It’s something the field, to paint with an incredibly broad brush, tends to skimp on. After all, we’re asking all these really interesting questions that have the potential to change people’s lives. How is hearing speech different from hearing other things? What causes language pathologies and how can we help correct them? Can we use the voice signal to reliably detect Parkinson’s over the phone? That’s what linguistics is. Who has time to look at whether asking people to list the date on a survey form affects their responses? If linguists don’t use good, controlled methods to attempt to look at these questions, though, we’ll either find the wrong answers or miss it completely because of some confounding variable we didn’t think about. Believe me, I know firsthand how heart wrenching it is to design an experiment, run subjects, do your stats and end up with a big pile of useless goo because your methodology wasn’t well thought out. It sucks. And it happens way more than it needs to, mainly because a lot of linguistics programs don’t stress rigorous scientific training.
OK, sermon over. Maps! I think using maps to look at language data is a great methodology! Why?
- You get an end product that’s tangible and easy to read and use. People know what maps are and how to use them. Presenting linguistic data as a map rather than, say, a terabyte of detailed surveys or a thousand hours of recordings is a great way to make that same data accessible. Accessible data gets used. And isn’t that kind of the whole point?
- Maps are so. accurate. right now. This means that maps of data aren’t just rough approximations, they’re the best, most accurate way to display this information. Seriously, the stuff you can do with GIS is just mind blowing. (Check out this dialect map of the US. If you click on the region you’re most interested, you get additional data like field recordings, along with the precise place they were made. Super useful.)
- Maps are fun. Oh, come on, who doesn’t like looking at maps? Particularly if you’re looking at a region you’re familiar with. See, here’s my high school, and the hay field we rented three years ago. Oh, and there’s my friend’s house! I didn’t realize they were so close to the highway. Add a second layer of information and BOOM, instant learning.

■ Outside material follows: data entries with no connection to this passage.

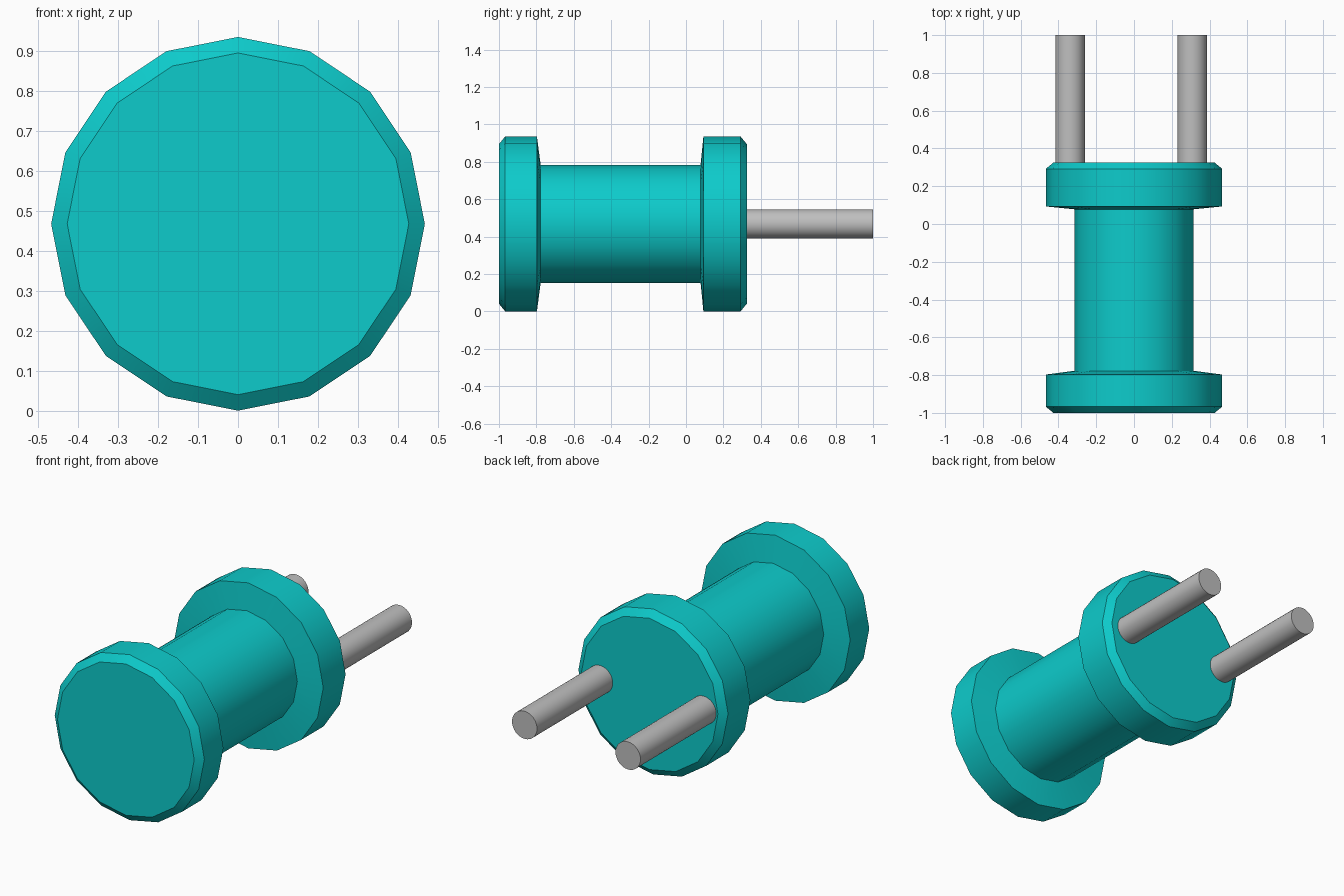
import bpy, bmesh, math
from mathutils import Matrix

cube = bpy.data.objects.get("Cube")
if cube:
    bpy.data.objects.remove(cube, do_unlink=True)

AXIS_Z = 0.468


def material(name, rgb):
    mat = bpy.data.materials.new(name)
    mat.use_nodes = True
    mat.diffuse_color = (*rgb, 1)
    mat.node_tree.nodes["Principled BSDF"].inputs["Base Color"].default_value = (*rgb, 1)
    return mat


def lathe(name, profile, sides, x, mat):
    """Capped solid turned about the y direction from (y, radius) rings."""
    bm = bmesh.new()
    rings = []
    for y, r in profile:
        angles = [2 * math.pi * i / sides for i in range(sides)]
        rings.append([bm.verts.new((r * math.sin(a), y, r * math.cos(a))) for a in angles])
    for a, b in zip(rings, rings[1:]):
        for i in range(sides):
            j = (i + 1) % sides
            bm.faces.new((a[i], a[j], b[j], b[i]))
    bm.faces.new(rings[0])
    bm.faces.new(rings[-1])
    bmesh.ops.recalc_face_normals(bm, faces=bm.faces)
    bm.transform(Matrix.Translation((x, 0, AXIS_Z)))
    mesh = bpy.data.meshes.new(name)
    bm.to_mesh(mesh)
    bm.free()
    mesh.materials.append(mat)
    obj = bpy.data.objects.new(name, mesh)
    bpy.context.collection.objects.link(obj)
    bpy.ops.object.select_all(action="DESELECT")
    obj.select_set(True)
    bpy.context.view_layer.objects.active = obj
    bpy.ops.object.shade_smooth_by_angle(angle=math.radians(30))
    return obj


teal = material("teal", (0.004, 0.60, 0.60))
grey = material("metal grey", (0.52, 0.52, 0.52))

# Spool body: bevelled front flange, narrow waist, bevelled rear flange
rim, cap, waist = 0.467, 0.427, 0.316
lathe("spool_body", [
    (-1.0, cap), (-0.967, rim), (-0.797, rim), (-0.777, waist),
    (0.078, waist), (0.093, rim), (0.292, rim), (0.325, cap),
], 16, 0, teal)

# Two round pins at the back
for name, x in (("right_pin", -0.338), ("left_pin", 0.308)):
    lathe(name, [(0.32, 0.078), (1.0, 0.078)], 32, x, grey)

Two of the studies I came across were actually based on Twitter data. Twitter’s an amazing resource for studying linguistics because you have this enormous data set you can just use without having to get consent forms from every single person. So nice. Plus, because all tweets are archived, in the Library of Congress if nowhere else, other researchers can go back and verify things really easily.

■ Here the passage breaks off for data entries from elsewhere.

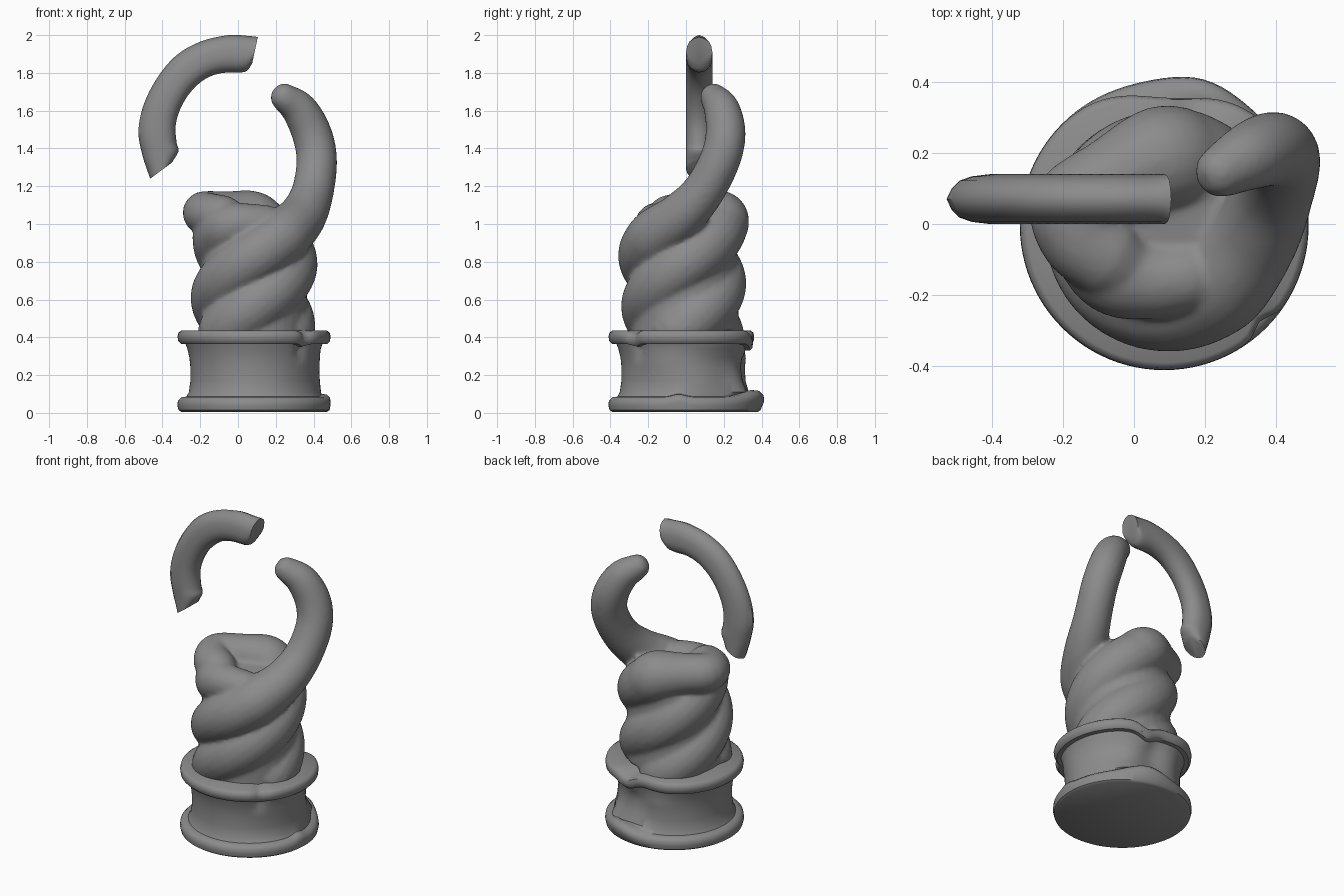
import bpy, bmesh
from math import sin, cos, pi, radians, exp
from mathutils import Vector

if "Cube" in bpy.data.objects:
    bpy.data.objects.remove(bpy.data.objects["Cube"])

CX, CY = 0.085, -0.005
stone = bpy.data.materials.new("dark_stone")
stone.diffuse_color = (0.26, 0.26, 0.26, 1)
stone.use_nodes = True
stone.node_tree.nodes["Principled BSDF"].inputs["Base Color"].default_value = stone.diffuse_color


def loft(name, rings, angle=40):
    """Skin a list of equal-length rings and cap both ends."""
    bm = bmesh.new()
    vs = [[bm.verts.new(p) for p in r] for r in rings]
    n = len(vs[0])
    for a, b in zip(vs, vs[1:]):
        for i in range(n):
            bm.faces.new((a[i], a[(i + 1) % n], b[(i + 1) % n], b[i]))
    bm.faces.new(vs[0][::-1])
    bm.faces.new(vs[-1])
    bmesh.ops.recalc_face_normals(bm, faces=bm.faces[:])
    me = bpy.data.meshes.new(name)
    bm.to_mesh(me)
    bm.free()
    me.materials.append(stone)
    ob = bpy.data.objects.new(name, me)
    bpy.context.collection.objects.link(ob)
    bpy.ops.object.select_all(action='DESELECT')
    ob.select_set(True)
    bpy.context.view_layer.objects.active = ob
    bpy.ops.object.shade_smooth_by_angle(angle=radians(angle))
    return ob


def spline(pts, steps=6):
    """Catmull-Rom through points of any dimension."""
    p = [Vector(q) for q in pts]
    p = [2 * p[0] - p[1]] + p + [2 * p[-1] - p[-2]]
    out = []
    for i in range(1, len(p) - 2):
        a, b, c, d = p[i - 1:i + 3]
        for k in range(steps):
            t = k / steps
            out.append(0.5 * (2 * b + (c - a) * t + (2 * a - 5 * b + 4 * c - d) * t * t
                              + (3 * b - a - 3 * c + d) * t ** 3))
    return out + [p[-2]]


def tube(name, pts, n=20):
    """Round tube along (x, y, z, radius) points with rounded ends."""
    path = spline(pts)
    rings, u = [], Vector((1, 0.2, 0.1))
    last = len(path) - 1
    for i, q in enumerate(path):
        t = (path[min(i + 1, last)].to_3d() - path[max(i - 1, 0)].to_3d()).normalized()
        u = (u - t * u.dot(t)).normalized()
        w = t.cross(u)
        ring = [(1, 0)]
        if i == 0:
            ring = [(0.45, -0.8), (0.85, -0.45), (1, 0)]
        elif i == last:
            ring = [(1, 0), (0.85, 0.45), (0.45, 0.8)]
        for s, o in ring:
            rings.append([q.to_3d() + t * o * q[3] + (u * cos(k * 2 * pi / n) + w * sin(k * 2 * pi / n)) * q[3] * s
                          for k in range(n)])
    return loft(name, rings)


def helix(a0, a1, zero, r0=0.19, r1=0.20, thick=0.145):
    """Strand centreline: angles in degrees, zero = height at angle 0."""
    out = []
    n = round((a1 - a0) / 20)
    for i in range(n + 1):
        f = i / n
        a = radians(a0 + (a1 - a0) * f)
        r = r0 + (r1 - r0) * f
        out.append((CX + r * cos(a), CY + r * sin(a), zero + 0.9 * a / (2 * pi), thick))
    return out


# Worn spool-shaped pedestal, turned from a profile
profile = [(0.385, 0.005), (0.4, 0.015), (0.406, 0.04), (0.403, 0.065), (0.385, 0.083), (0.358, 0.086),
           (0.345, 0.11), (0.337, 0.17), (0.337, 0.24), (0.342, 0.29), (0.352, 0.335), (0.362, 0.364),
           (0.388, 0.366), (0.402, 0.38), (0.405, 0.405), (0.4, 0.425), (0.385, 0.436), (0.2, 0.436)]


def bump(a, centre, width):
    d = (a - radians(centre) + pi) % (2 * pi) - pi
    return exp(-(d / width) ** 2)


rings = []
for r, z in profile:
    ring = []
    for k in range(96):
        a = 2 * pi * k / 96
        rr, zz = r, z
        if r > 0.3 and z > 0.3:      # chips in the upper rim
            rr -= 0.045 * bump(a, 88, 0.4) + 0.025 * bump(a, -45, 0.1)
            zz -= 0.035 * bump(a, 75, 0.18) + 0.014 * bump(a, -45, 0.09)
        elif z > 0.09:               # dents in the waist
            rr -= 0.045 * bump(a, 85, 0.3) * min(1, (z - 0.09) / 0.12)
            rr += 0.012 * sin(3 * a + 9 * z) * bump(a, 20, 1.2)
            rr += 0.05 * bump(a, 55, 0.25) * max(0, 1 - (z - 0.09) / 0.14)
        elif z > 0.03:               # swollen lower rim
            zz += 0.035 * bump(a, 70, 0.35) + 0.015 * bump(a, -5, 0.12)
            rr += 0.02 * bump(a, 75, 0.3)
        ring.append((CX + rr * cos(a), CY + rr * sin(a), zz))
    rings.append(ring)
loft("pedestal", rings)

# Three twisted strands round a core
core = loft("twisted_body", [[(CX + r * cos(k * pi / 16), CY + r * sin(k * pi / 16), z + 0.12 * r * sin(k * pi / 16))
                              for k in range(32)] for r, z in ((0.285, 0.41), (0.275, 0.9), (0.22, 1.06))])
horn = helix(-260, -40, 1.05, 0.175, 0.22) + [
    (0.34, -0.03, 1.04, 0.128), (0.395, 0.09, 1.17, 0.112), (0.417, 0.18, 1.34, 0.108),
    (0.39, 0.21, 1.48, 0.106), (0.325, 0.19, 1.605, 0.096), (0.24, 0.145, 1.675, 0.074)]
wrap = helix(-145, 95, 0.79, 0.19, 0.185, 0.15) + [
    (-0.06, 0.12, 1.05, 0.125), (-0.175, 0.05, 1.06, 0.115), (-0.15, -0.04, 1.05, 0.115), (-0.07, -0.1, 1.035, 0.115)]
inner = helix(-15, 195, 0.46, 0.175, 0.175, 0.15) + [
    (-0.04, -0.13, 0.985, 0.135), (0.05, -0.16, 1.0, 0.11), (0.16, -0.15, 1.0, 0.1)]
strands = [tube("strand", p) for p in (horn, wrap, inner)]

# Fuse strands and core into one sculpted mass
for o in strands + [core]:
    o.select_set(True)
bpy.context.view_layer.objects.active = core
bpy.ops.object.join()
core.modifiers.clear()
m = core.modifiers.new("fuse", 'REMESH')
m.mode = 'VOXEL'
m.voxel_size = 0.012
m.use_smooth_shade = True
m = core.modifiers.new("soften", 'SMOOTH')
m.factor = 0.5
m.iterations = 10

# Floating broken arc: outer and inner edge pairs, leaf-shaped section
edges = [(0.105, 1.99, 0.075, 1.85), (0.06, 1.995, 0.035, 1.805), (-0.05, 2.0, -0.08, 1.80),
         (-0.2, 1.965, -0.17, 1.77), (-0.33, 1.89, -0.25, 1.70), (-0.43, 1.77, -0.305, 1.61),
         (-0.5, 1.63, -0.33, 1.52), (-0.527, 1.49, -0.325, 1.43), (-0.505, 1.36, -0.315, 1.385),
         (-0.465, 1.24, -0.35, 1.325)]
section = [(0, 0), (0.07, 0.03), (0.18, 0.052), (0.35, 0.064), (0.6, 0.07), (0.78, 0.063), (0.9, 0.046), (0.97, 0.025)]
section += [(1, 0)] + [(f, -y) for f, y in section[:0:-1]]
loft("floating_arc", [[(e[0] + (e[2] - e[0]) * f, 0.07 + y, e[1] + (e[3] - e[1]) * f) for f, y in section]
                      for e in spline(edges, 4)], 50)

This study looks at how novel slang expressions spread across the US. It hasn’t actually been published yet, so I don’t have the map itself, but they do talk about some interesting tidbits. For example: the places most likely to spawn new successful slang are urban centers with a high African American population.
The second Twitter study is based in London and looked at the different languages Londoners tweet in and did have a map:

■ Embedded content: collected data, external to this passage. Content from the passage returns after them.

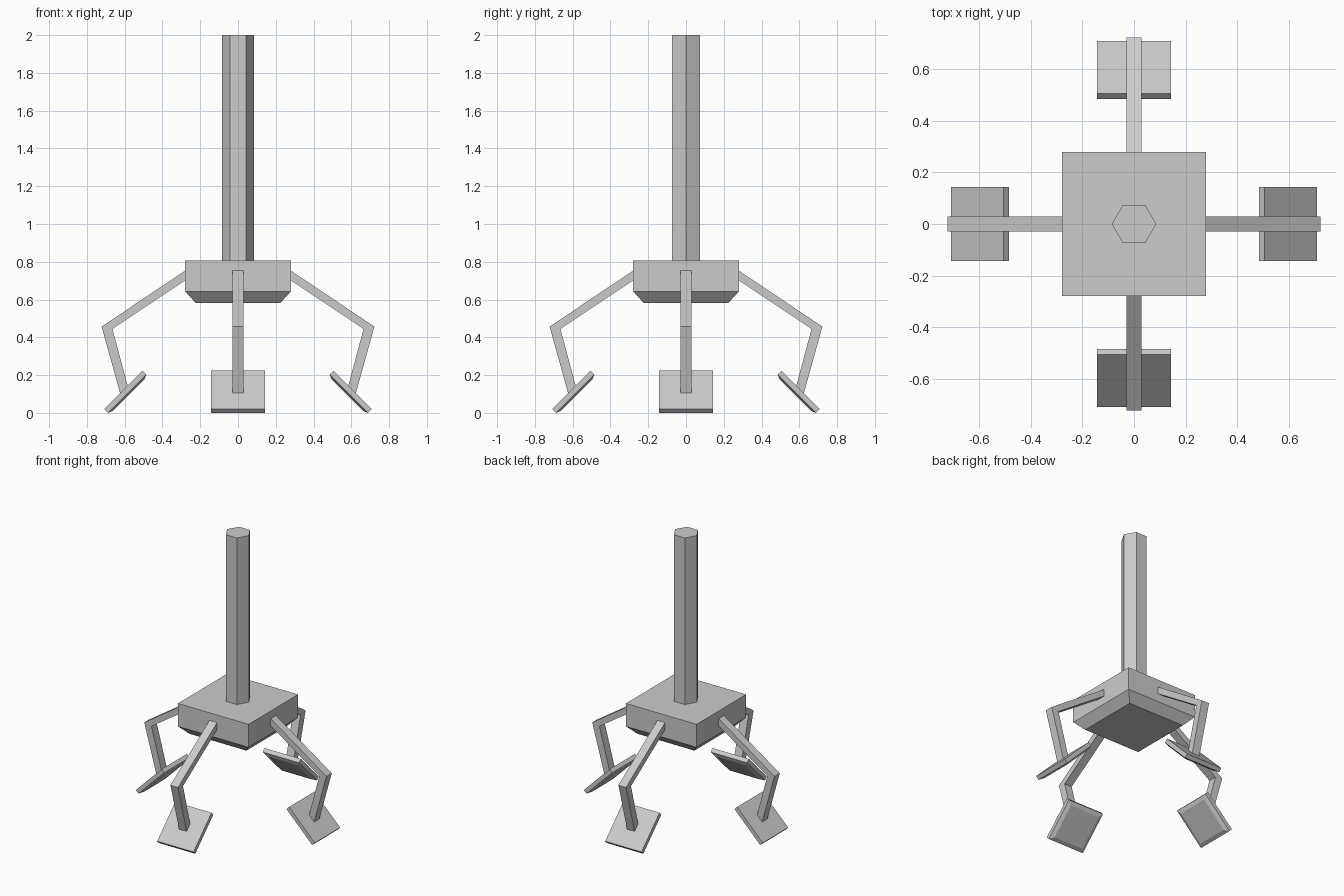
import bpy, bmesh
from math import pi
from mathutils import Matrix

if "Cube" in bpy.data.objects:
    bpy.data.objects.remove(bpy.data.objects["Cube"])


def finish(name, bm, matrix=Matrix.Identity(4)):
    bm.transform(matrix)
    bmesh.ops.recalc_face_normals(bm, faces=bm.faces[:])
    mesh = bpy.data.meshes.new(name)
    bm.to_mesh(mesh)
    bm.free()
    obj = bpy.data.objects.new(name, mesh)
    bpy.context.collection.objects.link(obj)
    return obj


def loft(name, rings, matrix=Matrix.Identity(4)):
    """Closed solid skinned through rings of equal point count."""
    bm = bmesh.new()
    loops = [[bm.verts.new(p) for p in ring] for ring in rings]
    n = len(loops[0])
    for a, b in zip(loops, loops[1:]):
        for i in range(n):
            j = (i + 1) % n
            bm.faces.new((a[i], a[j], b[j], b[i]))
    bm.faces.new(loops[0])
    bm.faces.new(loops[-1])
    return finish(name, bm, matrix)


def square(half, z):
    return [(-half, -half, z), (half, -half, z), (half, half, z), (-half, half, z)]


# Hexagonal pole
bm = bmesh.new()
bmesh.ops.create_cone(bm, cap_ends=True, segments=6, radius1=0.086, radius2=0.086,
                      depth=1.2, matrix=Matrix.Translation((0, 0, 1.4)) @ Matrix.Rotation(pi / 2, 4, 'Z'))
# Keep two corners pointing along x
if max(v.co.x for v in bm.verts) < 0.08:
    bmesh.ops.rotate(bm, verts=bm.verts[:], matrix=Matrix.Rotation(pi / 6, 3, 'Z'))
finish("pole", bm)

# Hub block with tapered underside
loft("hub", [square(0.28, 0.807), square(0.28, 0.643), square(0.225, 0.583)])

# Bent arm outline in the x-z plane
arm = [(0.26, 0.766), (0.722, 0.457), (0.623, 0.10), (0.583, 0.14), (0.665, 0.445), (0.26, 0.715)]

# Tilted pad placement: top face centre, leaning outward
tilt = Matrix.Translation((0.607, 0, 0.122)) @ Matrix.Rotation(pi / 4, 4, 'Y')

# Four identical arms with pads
for i, side in enumerate(("right", "back", "left", "front")):
    turn = Matrix.Rotation(i * pi / 2, 4, 'Z')
    loft(side + "_arm", [[(x, y, z) for x, z in arm] for y in (-0.03, 0.03)], turn)
    loft(side + "_pad", [square(0.144, 0), square(0.144, -0.029), square(0.117, -0.04)], turn @ tilt)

Interesting, huh? You can really get a good idea of the linguistic landscape of London. Although there were some potential methodological problems with this study, I still think it’s a great way to present this data.
The third study I came across is one that’s actually here at the University of Washington. This one is interesting because it kind of goes the other way. Basically, the researchers has respondents indicate areas on a map of Washington where they thought language communities existed and then had them describe them. So what you end up with is sort of a representation of the social ideas of what language is like in various parts of Washington state. Like so:
There are lots more interesting maps on the study site, each of which shows some different perception of language use in Washington State. (My favorite is the one that suggests that people think other people who live right next to the Canadian border sound Canadian.)
So these are just a couple of the ways in which people are using maps to look at language data. I hope it’s a trend that continues.